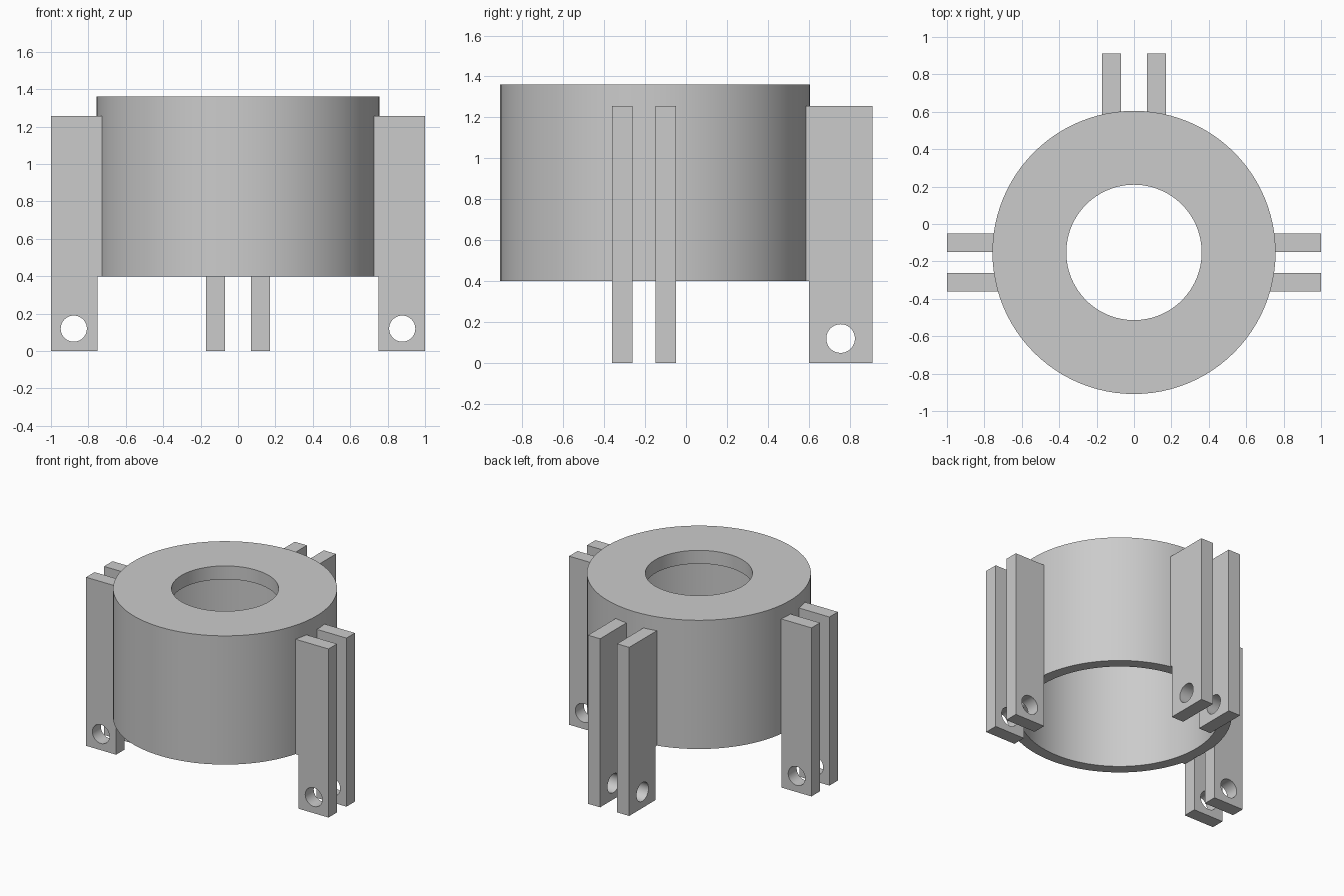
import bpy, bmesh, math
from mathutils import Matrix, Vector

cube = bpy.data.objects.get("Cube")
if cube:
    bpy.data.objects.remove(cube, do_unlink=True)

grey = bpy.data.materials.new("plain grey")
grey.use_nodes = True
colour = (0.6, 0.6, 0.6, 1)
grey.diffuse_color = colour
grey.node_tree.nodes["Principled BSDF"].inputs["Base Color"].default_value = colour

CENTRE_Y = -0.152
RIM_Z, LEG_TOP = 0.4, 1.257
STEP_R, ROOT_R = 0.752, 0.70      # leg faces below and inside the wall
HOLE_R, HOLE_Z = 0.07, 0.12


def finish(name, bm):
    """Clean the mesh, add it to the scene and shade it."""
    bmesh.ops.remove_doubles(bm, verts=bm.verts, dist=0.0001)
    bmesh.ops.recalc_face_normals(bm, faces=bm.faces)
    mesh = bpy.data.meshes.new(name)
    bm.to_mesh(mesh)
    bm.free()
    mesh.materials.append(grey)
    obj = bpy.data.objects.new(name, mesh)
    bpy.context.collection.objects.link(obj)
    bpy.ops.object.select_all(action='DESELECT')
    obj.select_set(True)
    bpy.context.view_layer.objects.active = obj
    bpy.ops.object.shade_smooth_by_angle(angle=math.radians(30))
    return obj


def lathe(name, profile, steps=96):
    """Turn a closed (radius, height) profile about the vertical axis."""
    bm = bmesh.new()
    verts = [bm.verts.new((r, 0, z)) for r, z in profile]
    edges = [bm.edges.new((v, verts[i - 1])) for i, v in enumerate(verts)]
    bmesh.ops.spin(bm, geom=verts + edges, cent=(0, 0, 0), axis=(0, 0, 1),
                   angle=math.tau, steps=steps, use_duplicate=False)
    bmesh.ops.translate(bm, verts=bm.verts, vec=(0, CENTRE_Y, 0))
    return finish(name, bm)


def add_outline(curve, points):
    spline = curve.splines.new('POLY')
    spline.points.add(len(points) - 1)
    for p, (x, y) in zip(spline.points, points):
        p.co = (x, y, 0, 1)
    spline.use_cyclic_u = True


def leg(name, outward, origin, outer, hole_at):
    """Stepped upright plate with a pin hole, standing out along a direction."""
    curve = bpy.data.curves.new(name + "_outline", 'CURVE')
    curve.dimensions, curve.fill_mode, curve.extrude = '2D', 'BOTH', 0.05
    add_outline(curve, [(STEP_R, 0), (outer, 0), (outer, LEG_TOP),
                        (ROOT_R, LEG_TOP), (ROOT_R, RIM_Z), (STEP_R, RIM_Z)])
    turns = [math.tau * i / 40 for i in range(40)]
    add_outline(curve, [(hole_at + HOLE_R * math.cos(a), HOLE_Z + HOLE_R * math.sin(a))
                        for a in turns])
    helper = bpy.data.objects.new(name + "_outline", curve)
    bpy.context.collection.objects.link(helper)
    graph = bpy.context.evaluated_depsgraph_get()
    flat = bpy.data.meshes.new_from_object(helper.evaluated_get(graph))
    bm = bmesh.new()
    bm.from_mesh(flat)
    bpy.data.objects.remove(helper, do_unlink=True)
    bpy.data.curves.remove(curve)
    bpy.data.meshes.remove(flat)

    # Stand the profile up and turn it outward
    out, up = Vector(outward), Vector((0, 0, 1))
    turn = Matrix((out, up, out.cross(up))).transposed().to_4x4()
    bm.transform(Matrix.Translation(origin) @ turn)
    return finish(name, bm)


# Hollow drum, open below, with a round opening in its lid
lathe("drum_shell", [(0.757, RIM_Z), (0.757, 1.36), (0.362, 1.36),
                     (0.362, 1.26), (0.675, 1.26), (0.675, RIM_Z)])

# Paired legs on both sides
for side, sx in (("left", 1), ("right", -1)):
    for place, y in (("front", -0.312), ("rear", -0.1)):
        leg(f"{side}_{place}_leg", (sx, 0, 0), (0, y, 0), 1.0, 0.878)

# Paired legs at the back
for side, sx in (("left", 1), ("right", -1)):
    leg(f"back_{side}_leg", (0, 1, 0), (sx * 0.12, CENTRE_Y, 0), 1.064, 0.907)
^^^^
• [ABOUT THIS TASK]:
Retype exactly the lines above, from the one with "bpy.data.objects.remove(cube, do_unlink=True)" through the one with "turns = [math.tau", inclusive.

• [OUTPUT FOR THIS EXERCISE]:
    bpy.data.objects.remove(cube, do_unlink=True)

grey = bpy.data.materials.new("plain grey")
grey.use_nodes = True
colour = (0.6, 0.6, 0.6, 1)
grey.diffuse_color = colour
grey.node_tree.nodes["Principled BSDF"].inputs["Base Color"].default_value = colour

CENTRE_Y = -0.152
RIM_Z, LEG_TOP = 0.4, 1.257
STEP_R, ROOT_R = 0.752, 0.70      # leg faces below and inside the wall
HOLE_R, HOLE_Z = 0.07, 0.12


def finish(name, bm):
    """Clean the mesh, add it to the scene and shade it."""
    bmesh.ops.remove_doubles(bm, verts=bm.verts, dist=0.0001)
    bmesh.ops.recalc_face_normals(bm, faces=bm.faces)
    mesh = bpy.data.meshes.new(name)
    bm.to_mesh(mesh)
    bm.free()
    mesh.materials.append(grey)
    obj = bpy.data.objects.new(name, mesh)
    bpy.context.collection.objects.link(obj)
    bpy.ops.object.select_all(action='DESELECT')
    obj.select_set(True)
    bpy.context.view_layer.objects.active = obj
    bpy.ops.object.shade_smooth_by_angle(angle=math.radians(30))
    return obj


def lathe(name, profile, steps=96):
    """Turn a closed (radius, height) profile about the vertical axis."""
    bm = bmesh.new()
    verts = [bm.verts.new((r, 0, z)) for r, z in profile]
    edges = [bm.edges.new((v, verts[i - 1])) for i, v in enumerate(verts)]
    bmesh.ops.spin(bm, geom=verts + edges, cent=(0, 0, 0), axis=(0, 0, 1),
                   angle=math.tau, steps=steps, use_duplicate=False)
    bmesh.ops.translate(bm, verts=bm.verts, vec=(0, CENTRE_Y, 0))
    return finish(name, bm)


def add_outline(curve, points):
    spline = curve.splines.new('POLY')
    spline.points.add(len(points) - 1)
    for p, (x, y) in zip(spline.points, points):
        p.co = (x, y, 0, 1)
    spline.use_cyclic_u = True


def leg(name, outward, origin, outer, hole_at):
    """Stepped upright plate with a pin hole, standing out along a direction."""
    curve = bpy.data.curves.new(name + "_outline", 'CURVE')
    curve.dimensions, curve.fill_mode, curve.extrude = '2D', 'BOTH', 0.05
    add_outline(curve, [(STEP_R, 0), (outer, 0), (outer, LEG_TOP),
                        (ROOT_R, LEG_TOP), (ROOT_R, RIM_Z), (STEP_R, RIM_Z)])
    turns = [math.tau * i / 40 for i in range(40)]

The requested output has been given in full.